Researchers studying Flusser’s work are faced with two apparently distinct periods: in the first period, while he lived in Brazil, Flusser developed his theory of language; in the second period, after his return to Europe, his theory of the media and post-historical society. In this paper, I intend to explore some of the connections between those two periods of Flusser’s thought, and point to some possible ways Flusser’s view on language and translation can be applied to his conception of post-historical society. Flusser's reflections suggesting that writing is coming to an end are analyzed here in an effort to identify the place occupied by translation in a world where history and writing are losing ground to technological images. In this context, this work emphasizes the crucial role assigned by Flusser to translation: that of building bridges, not only between different languages and cultures, but also between different fields and models of knowledge.
Between Representation and Projection: Music in Vilém Flusser’s Work
According to Vilém Flusser, music has a logical-mathematical structure that corresponds to the basis of human thought in general. “Pure music,” supposedly free of language in the strict sense, exemplifies this point. By being independent of representation and figuration, “pure music” reveals the development of Western thought, which Flusser would also theorize through the decoding of letters into numbers. For Flusser, the mathematical structure of thought represented by the concept of “pure music” also leads to the advent of machines and apparatus, similar to the way the decoding of words into numbers brings forth the abstraction of calculation. Computers, for instance, can project worlds onto the human senses with equally creative possibilities. The proximity between music and calculation allows for an understanding of music in contrast with musicological or historical approaches.

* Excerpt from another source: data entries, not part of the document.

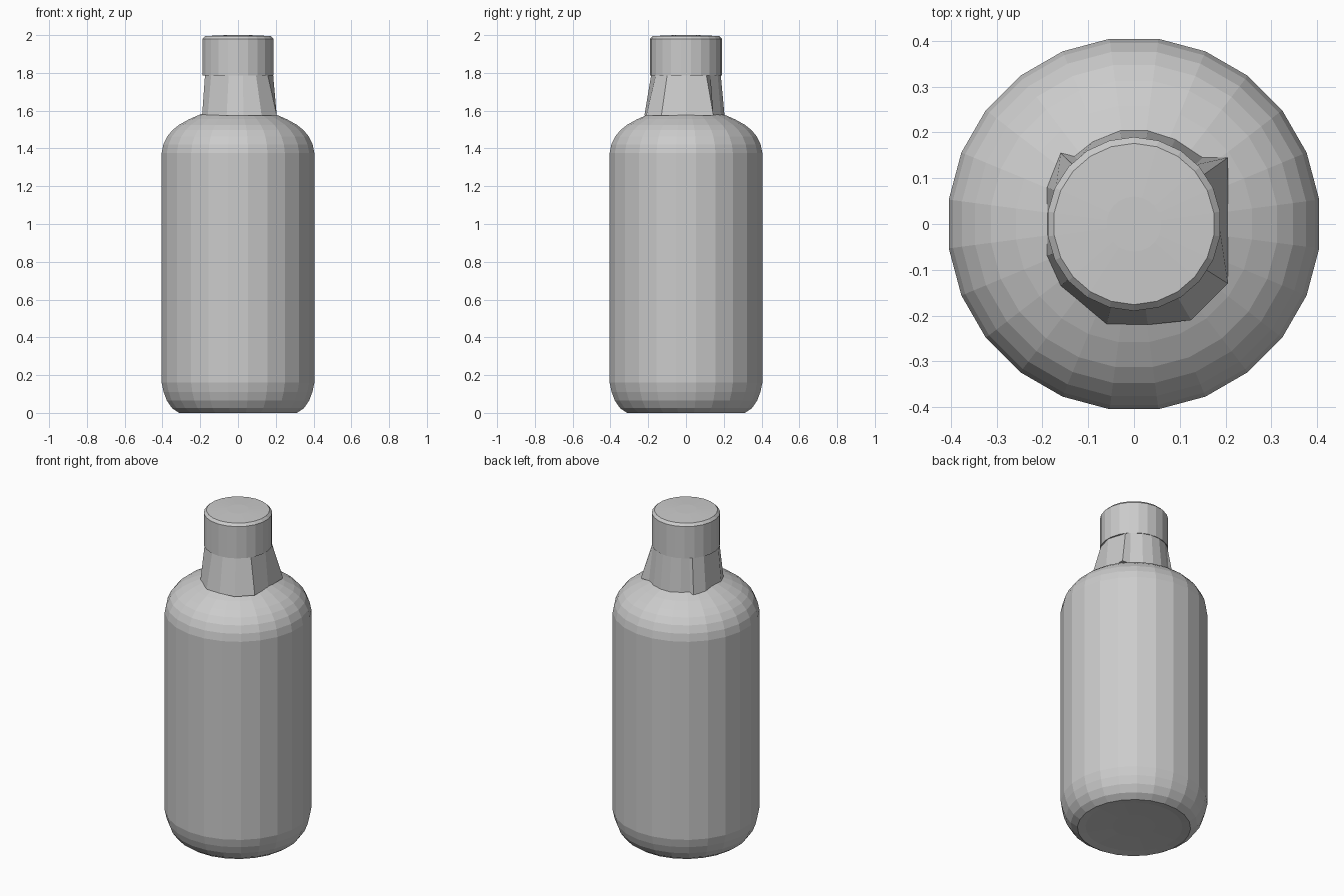
import bpy, bmesh, math

if "Cube" in bpy.data.objects:
    bpy.data.objects.remove(bpy.data.objects["Cube"])


def skin(name, rings, close_bottom=True, close_top=True):
    """Bridge a stack of equal-length closed loops into a faceted solid."""
    bm = bmesh.new()
    loops = [[bm.verts.new(p) for p in ring] for ring in rings]
    n = len(loops[0])
    for a, b in zip(loops, loops[1:]):
        for i in range(n):
            j = (i + 1) % n
            bm.faces.new((a[i], a[j], b[j], b[i]))
    if close_bottom:
        bm.faces.new(loops[0][::-1])
    if close_top:
        bm.faces.new(loops[-1])
    bmesh.ops.recalc_face_normals(bm, faces=bm.faces[:])
    mesh = bpy.data.meshes.new(name)
    bm.to_mesh(mesh)
    bm.free()
    obj = bpy.data.objects.new(name, mesh)
    bpy.context.collection.objects.link(obj)
    return obj


def circle(r, z, n=24):
    # half-step offset puts a flat facet on each axis
    return [(r * math.cos(2 * math.pi * (i + 0.5) / n),
             r * math.sin(2 * math.pi * (i + 0.5) / n), z) for i in range(n)]


def lathe(name, profile, n=24):
    return skin(name, [circle(r, z, n) for r, z in profile])


# Bottle body: slightly hollow underside, rounded foot, straight wall, domed shoulder
lathe("bottle_body", [
    (0.12, 0.012), (0.27, 0.006), (0.315, 0.0), (0.352, 0.025), (0.38, 0.065),
    (0.397, 0.11), (0.408, 0.16), (0.408, 1.375), (0.399, 1.42), (0.379, 1.462),
    (0.350, 1.497), (0.315, 1.525), (0.26, 1.555), (0.19, 1.585),
])

# Neck: uneven flared base narrowing to a round top under the cap
base = [(0.205, 0.0), (0.205, 0.145), (0.15, 0.145), (0.09, 0.185), (0.03, 0.204),
        (-0.03, 0.204), (-0.09, 0.18), (-0.13, 0.148), (-0.16, 0.155), (-0.19, 0.08),
        (-0.19, -0.07), (-0.16, -0.135), (-0.06, -0.218), (0.03, -0.22),
        (0.125, -0.21), (0.205, -0.13)]
top_r = 0.186
top = []
for x, y in base:
    a = math.atan2(y, x)
    top.append((top_r * math.cos(a), top_r * math.sin(a), 1.79))
skin("neck", [[(x, y, 1.575) for x, y in base], top])

# Cap: plain cylinder with a narrow chamfer at the top edge
lathe("cap", [(0.19, 1.785), (0.19, 1.98), (0.176, 1.995), (0.06, 2.0)], 22)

In this sense, music is an element of Flusser's thought which anticipates some of his themes. Flusser's understanding of music as a mathematical concept independent of representation is further exemplified by his formulation of a telematic society based upon the model of chamber music.

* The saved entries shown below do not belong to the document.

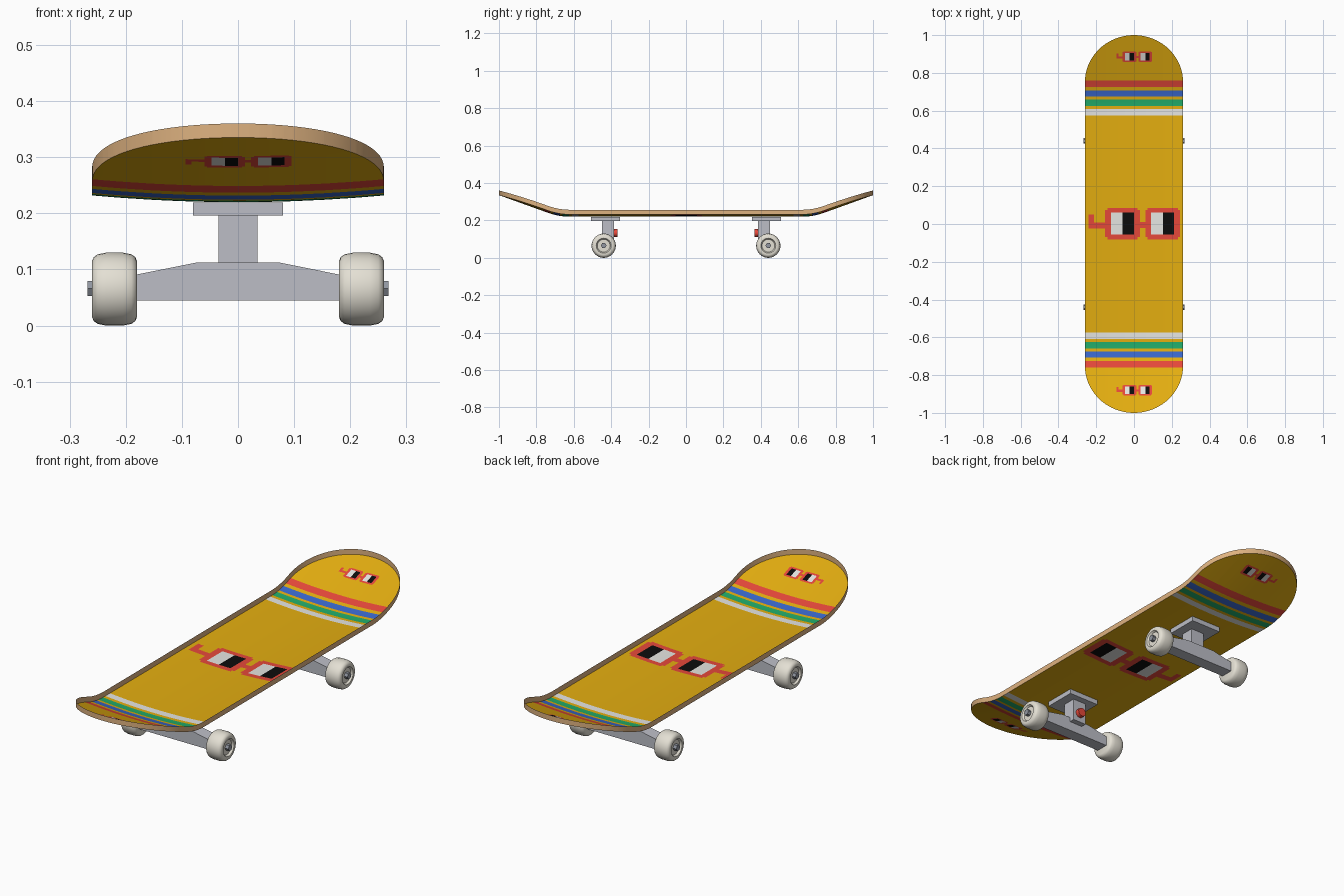
import bpy, bmesh, math
from mathutils import Matrix

if "Cube" in bpy.data.objects:
    bpy.data.objects.remove(bpy.data.objects["Cube"])


def material(name, r, g, b):
    lin = lambda c: (c / 255 / 12.92) if c < 11 else ((c / 255 + 0.055) / 1.055) ** 2.4
    m = bpy.data.materials.new(name)
    m.diffuse_color = (lin(r), lin(g), lin(b), 1)
    m.use_nodes = True
    m.node_tree.nodes["Principled BSDF"].inputs["Base Color"].default_value = m.diffuse_color
    return m


YELLOW, RED, BLUE, GREEN, WHITE, BLACK, WOOD = range(7)
deck_mats = [material("yellow paint", 228, 174, 16), material("red paint", 230, 72, 58),
             material("blue paint", 58, 104, 205), material("green paint", 34, 172, 106),
             material("white paint", 230, 230, 226), material("black paint", 12, 12, 12),
             material("maple wood", 222, 178, 128)]
METAL = material("truck metal", 188, 190, 198)
CREAM = material("wheel cream", 228, 224, 212)
STEEL = material("nut steel", 145, 150, 160)


def finish(name, bm, mats, smooth=True):
    me = bpy.data.meshes.new(name)
    bm.to_mesh(me)
    bm.free()
    ob = bpy.data.objects.new(name, me)
    bpy.context.collection.objects.link(ob)
    for m in mats:
        me.materials.append(m)
    if smooth:
        bpy.ops.object.select_all(action='DESELECT')
        ob.select_set(True)
        bpy.context.view_layer.objects.active = ob
        bpy.ops.object.shade_smooth_by_angle(angle=math.radians(35))
    return ob


# painted rectangles on the deck: x0, x1, y0, y1, colour (later ones win)
W, STRAIGHT = 0.26, 0.75
rects = []
for s in (1, -1):
    for y, c in ((0.743, RED), (0.691, BLUE), (0.643, GREEN), (0.592, WHITE)):
        rects.append((-1, 1, s * y - 0.017, s * y + 0.017, c))


def spectacles(cy, sx, sy):
    parts = [(-0.24, -0.15, -0.024, 0.008, RED), (-0.24, -0.212, -0.024, 0.05, RED),
             (0.03, 0.065, -0.022, 0.01, RED)]
    for x in (-0.153, 0.06):
        parts += [(x, x + 0.184, -0.07, 0.073, RED), (x + 0.012, x + 0.172, -0.082, 0.085, RED),
                  (x + 0.031, x + 0.093, -0.056, 0.06, WHITE),
                  (x + 0.093, x + 0.153, -0.056, 0.06, BLACK)]
    for x0, x1, y0, y1, c in parts:
        rects.append((x0 * sx, x1 * sx, cy + y0 * sy, cy + y1 * sy, c))


spectacles(0, 1, 1)
for cy in (0.885, -0.88):
    spectacles(cy, 0.39, 0.34)


def deck_z(x, y):
    # flat middle, kicked-up ends, slight side-to-side concave
    t = max(0, abs(y) - 0.62)
    kick = 0.36 * (t * t / 0.24 if t < 0.12 else t - 0.06)
    return 0.22 + kick + 0.012 * (x / W) ** 2


# deck outline, cut along every paint edge and bend line
bm = bmesh.new()
N = 40
pts = [(W * math.cos(math.pi * i / N), STRAIGHT + (1 - STRAIGHT) * math.sin(math.pi * i / N))
       for i in range(N + 1)]
pts += [(-x, -y) for x, y in pts]
bm.faces.new([bm.verts.new((x, y, 0)) for x, y in pts])
xs = {round(v, 4) for r in rects for v in r[:2] if abs(v) < W}
ys = {round(v, 4) for r in rects for v in r[2:4]}
xs |= {round(0.052 * i, 4) for i in range(-4, 5)}
ys |= {round(s * (0.62 + 0.02 * i), 4) for s in (1, -1) for i in range(8)}
for vals, axis in ((xs, 0), (ys, 1)):
    for v in sorted(vals):
        co, no = [0, 0, 0], [0, 0, 0]
        co[axis], no[axis] = v, 1
        bmesh.ops.bisect_plane(bm, geom=bm.verts[:] + bm.edges[:] + bm.faces[:],
                               dist=1e-5, plane_co=co, plane_no=no)
for f in bm.faces:
    c = f.calc_center_median()
    for x0, x1, y0, y1, col in rects:
        if x0 < c.x < x1 and y0 < c.y < y1:
            f.material_index = col
for v in bm.verts:
    v.co.z = deck_z(v.co.x, v.co.y)
bm.normal_update()
bmesh.ops.reverse_faces(bm, faces=[f for f in bm.faces if f.normal.z < 0])

# wooden side wall standing on the deck edge
border = [e for e in bm.edges if e.is_boundary]
geom = bmesh.ops.extrude_edge_only(bm, edges=border)["geom"]
for v in geom:
    if isinstance(v, bmesh.types.BMVert):
        v.co.z += 0.025
walls = [f for f in geom if isinstance(f, bmesh.types.BMFace)]
bmesh.ops.split_edges(bm, edges=border)
bm.normal_update()
walls = [f for f in bm.faces if abs(f.normal.z) < 0.2]
for f in walls:
    f.material_index = WOOD
    c = f.calc_center_median()
    cy = max(-STRAIGHT, min(STRAIGHT, c.y))
    if f.normal.x * c.x + f.normal.y * (c.y - cy) < 0:
        f.normal_flip()
finish("deck", bm, deck_mats)


def box(name, x, y, z, mat):
    bm = bmesh.new()
    bmesh.ops.create_cube(bm, size=1)
    for v in bm.verts:
        v.co = [r[0] if c < 0 else r[1] for r, c in zip((x, y, z), v.co)]
    return finish(name, bm, [mat], False)


def cylinder(name, centre, r, depth, axis, sides, mat):
    bm = bmesh.new()
    rot = Matrix.Rotation(math.pi / 2, 4, 'Y' if axis == 'X' else 'X')
    bmesh.ops.create_cone(bm, cap_ends=True, segments=sides, radius1=r, radius2=r,
                          depth=depth, matrix=Matrix.Translation(centre) @ rot)
    return finish(name, bm, [mat])


def wheel(name, side, y):
    # lathed barrel with a recessed outer face
    prof = [(0.18, 0), (0.18, 0.05), (0.183, 0.057), (0.19, 0.062), (0.205, 0.065), (0.235, 0.065),
            (0.25, 0.062), (0.257, 0.057), (0.26, 0.05), (0.26, 0.04), (0.251, 0.034), (0.251, 0)]
    bm = bmesh.new()
    vs = [bm.verts.new((side * x, y, 0.065 + r)) for x, r in prof]
    es = [bm.edges.new(p) for p in zip(vs, vs[1:])]
    bmesh.ops.spin(bm, geom=vs + es, cent=(0, y, 0.065), axis=(1, 0, 0),
                   angle=2 * math.pi, steps=32)
    bmesh.ops.remove_doubles(bm, verts=bm.verts, dist=1e-5)
    bmesh.ops.recalc_face_normals(bm, faces=bm.faces)
    finish(name, bm, [CREAM])


# trucks, mirrored front to back
for end, s in (("front", -1), ("back", 1)):
    span = lambda a, b: sorted((s * a, s * b))
    box(end + "_baseplate", (-0.08, 0.08), span(0.353, 0.508), (0.196, 0.219), METAL)
    box(end + "_truck_stem", (-0.035, 0.035), span(0.384, 0.448), (0.09, 0.197), METAL)
    cylinder(end + "_bushing", (0, s * 0.378, 0.133), 0.021, 0.026, 'Y', 16, deck_mats[RED])
    # tapered axle hanger
    bm = bmesh.new()
    half = [(0.185, 0.045), (0.185, 0.09), (0.075, 0.112)]
    outline = half + [(-x, z) for x, z in reversed(half)]
    face = bm.faces.new([bm.verts.new((x, s * 0.44 - 0.03, z)) for x, z in outline])
    ext = bmesh.ops.extrude_face_region(bm, geom=[face])["geom"]
    bmesh.ops.translate(bm, vec=(0, 0.06, 0),
                        verts=[v for v in ext if isinstance(v, bmesh.types.BMVert)])
    bmesh.ops.recalc_face_normals(bm, faces=bm.faces)
    finish(end + "_hanger", bm, [METAL], False)
    for side, label in ((-1, "left"), (1, "right")):
        wheel(f"{end}_{label}_wheel", side, s * 0.44)
        cylinder(f"{end}_{label}_axle_nut", (side * 0.257, s * 0.44, 0.066), 0.015, 0.022,
                 'X', 6, STEEL)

Die zweite Unschuld: Heilsgeschichtliche und eschatologische Perspektiven im Werk Vilém Flussers und Marshall McLuhans
This paper deals with the possible relevance of eschatological and messianic perspectives in Vilém Flusser’s and Marshall McLuhan’s media theories. Both authors postulate a first stage from which media evolution sets out and a last stage to be reached with the development of new media such as television, film, and photography. McLuhan describes the global village as the result of a process of totalizing re-tribalization: it returns us to a ‘second orality’ under the auspices of the integrating forces of tactility. Flusser, on the other hand, conceives of the telematic society of the future as an attempt at synthesizing Jewish and Greek traditions: it reaches back to a previous unity by moving beyond it.
Vilém Flussers Sprache und Wirklichkeit von 1963 im Kontext seiner Medienphilosophie
Language and Reality (Língua e Realidade), written 1963 in Portuguese, is Vilém Flusser’s first publication on the subject of language. Communication as inter-subjective conversation is regarded here as the very form in which language lives up to itself. Already in this early phase of his Brazilian work – which so far has not been given the attention it deserves – future themes are present in an embryonic way. His reflections on electronic brains participating in a communication network, for instance, can be found again in the concept of a telematic information society. Flusser’s recourse to European language theories throws a rather unexpected light on his media and communication theory of the eighties and early nineties.